peace and an interim charter is adopted later this month, it will
not change anything for the Midgan – a term, he says, is used
pejoratively by Somalis to describe his clan. The peace process in
Somalia has to go way beyond agreement between the major clans; to
succeed, it must also usher in a climate of equity for all Somalis.
Otherwise, there will never be any point in going back, he
Late last year, UNHCR and ORA began registering
refugees in the country, some of whom had been in Eritrea for 10
years, leading many to believe that repatriation was in the offing.
UNHCR said at the time that the new data would enable the Eritrean
government and the agency to better tailor assistance and protection
to the refugees’ needs. The refugee agency also acknowledged that it
would take a closer look at options for voluntary repatriation to
certain areas of Somalia deemed safe for return.
no legislation governing the issue of refugees, but it has
accommodated refugees arriving at its borders and respects the right
of "non-refoulement", meaning no forced returns. The country grants
the right of prima facie recognition to groups of refugees.

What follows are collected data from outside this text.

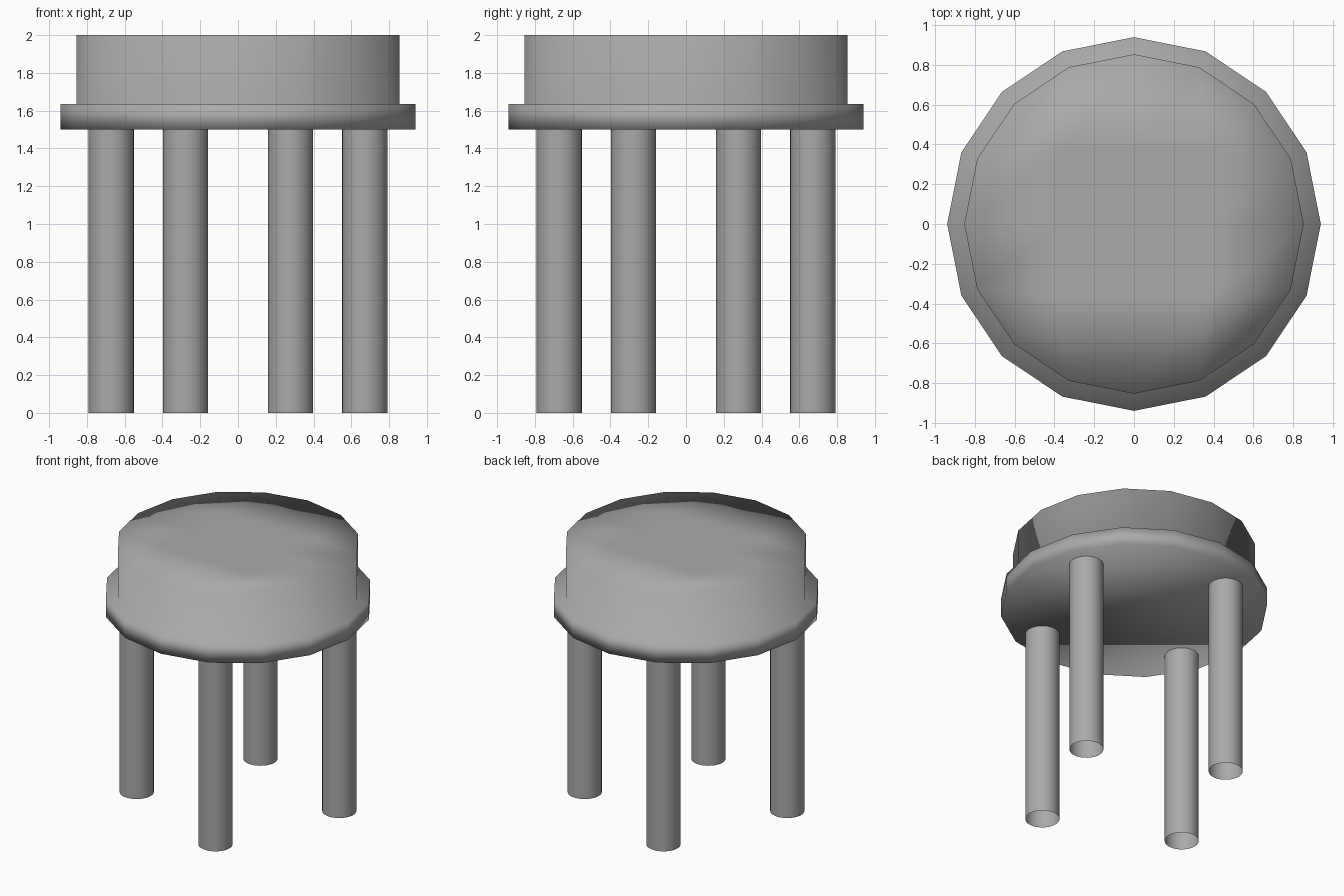
import bpy
import bmesh
from math import atan2, cos, pi, sin

cube = bpy.data.objects.get("Cube")
if cube:
    bpy.data.objects.remove(cube)

grey = bpy.data.materials.new("plain_grey")
grey.use_nodes = True
grey.diffuse_color = (0.4, 0.4, 0.4, 1)
grey.node_tree.nodes["Principled BSDF"].inputs["Base Color"].default_value = (0.4, 0.4, 0.4, 1)

SIDES = 16
LEG_RADIUS, LEG_HEIGHT, LEG_SPREAD = 0.12, 1.5, 0.727


def finish(name, bm):
    """Turn a bmesh into a smooth shaded grey object."""
    bmesh.ops.recalc_face_normals(bm, faces=bm.faces)
    mesh = bpy.data.meshes.new(name)
    bm.to_mesh(mesh)
    bm.free()
    mesh.materials.append(grey)
    mesh.shade_smooth()
    obj = bpy.data.objects.new(name, mesh)
    bpy.context.collection.objects.link(obj)
    return obj


def ring(bm, radius, z):
    step = 2 * pi / SIDES
    return [bm.verts.new((radius * cos(k * step), radius * sin(k * step), z))
            for k in range(SIDES)]


# Seat: flange and drum as one stepped profile
bm = bmesh.new()
profile = [(0.94, 1.5), (0.94, 1.635), (0.854, 1.635), (0.854, 2.0)]
rings = [ring(bm, r, z) for r, z in profile]
for low, high in zip(rings, rings[1:]):
    for k in range(SIDES):
        n = (k + 1) % SIDES
        bm.faces.new((low[k], low[n], high[n], high[k]))
bm.faces.new(rings[0][::-1])

# Seat top: four by four grid that meets the round rim
grid = {}
for i in range(-2, 3):
    for j in range(-2, 3):
        if max(abs(i), abs(j)) == 2:
            grid[i, j] = rings[-1][round(atan2(j, i) * SIDES / (2 * pi)) % SIDES]
        else:
            grid[i, j] = bm.verts.new((i * 0.37, j * 0.37, 2.0))
for i in range(-2, 2):
    for j in range(-2, 2):
        bm.faces.new((grid[i, j], grid[i + 1, j], grid[i + 1, j + 1], grid[i, j + 1]))
finish("seat", bm)

# Legs: four open tubes, turned an eighth of a half circle
for k, name in enumerate(("left_back_leg", "back_right_leg", "right_front_leg", "front_left_leg")):
    bm = bmesh.new()
    bmesh.ops.create_cone(bm, cap_ends=False, segments=32, radius1=LEG_RADIUS,
                          radius2=LEG_RADIUS, depth=LEG_HEIGHT)
    leg = finish(name, bm)
    angle = pi / 8 + k * pi / 2
    leg.location = (LEG_SPREAD * cos(angle), LEG_SPREAD * sin(angle), LEG_HEIGHT / 2)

STAMPING OUT FGM
Meanwhile in Emkulu, ORA and
UNHCR are providing the tools to help the refugees help themselves
through a community services section.
In the camp,
blacksmiths forge the tools needed for everyday life, seamstresses
are provided with training and sewing machines so that they can then
sell the products they make, teachers are sent to Asmara university
for refresher courses, women are trained as midwives and receive
certification to deliver babies safely in the
Interestingly, these women refuse to perform
traditional female circumcision or female genital mutilation (FGM)
in the camp.
"We have to stop this practice," says Ambia
Salad Hassan, proudly displaying her certificate, signed by the
Eritrean government and UNHCR, which registers her credentials as a
She says the most difficult deliveries are among
women who had earlier been circumcised. "We do not perform
circumcision in the camp," she stresses. "We are fighting against
it, with the help of the teachers who can educate the
But, she admits, the women still face a lot of
opposition from the proponents of traditional circumcision. "Our
husbands think that if we are not circumcised, we just go around
with every man," she says.
Ambia and her fellow midwives
stress the need for a campaign, supported by international players,
if the practice is to be stamped out.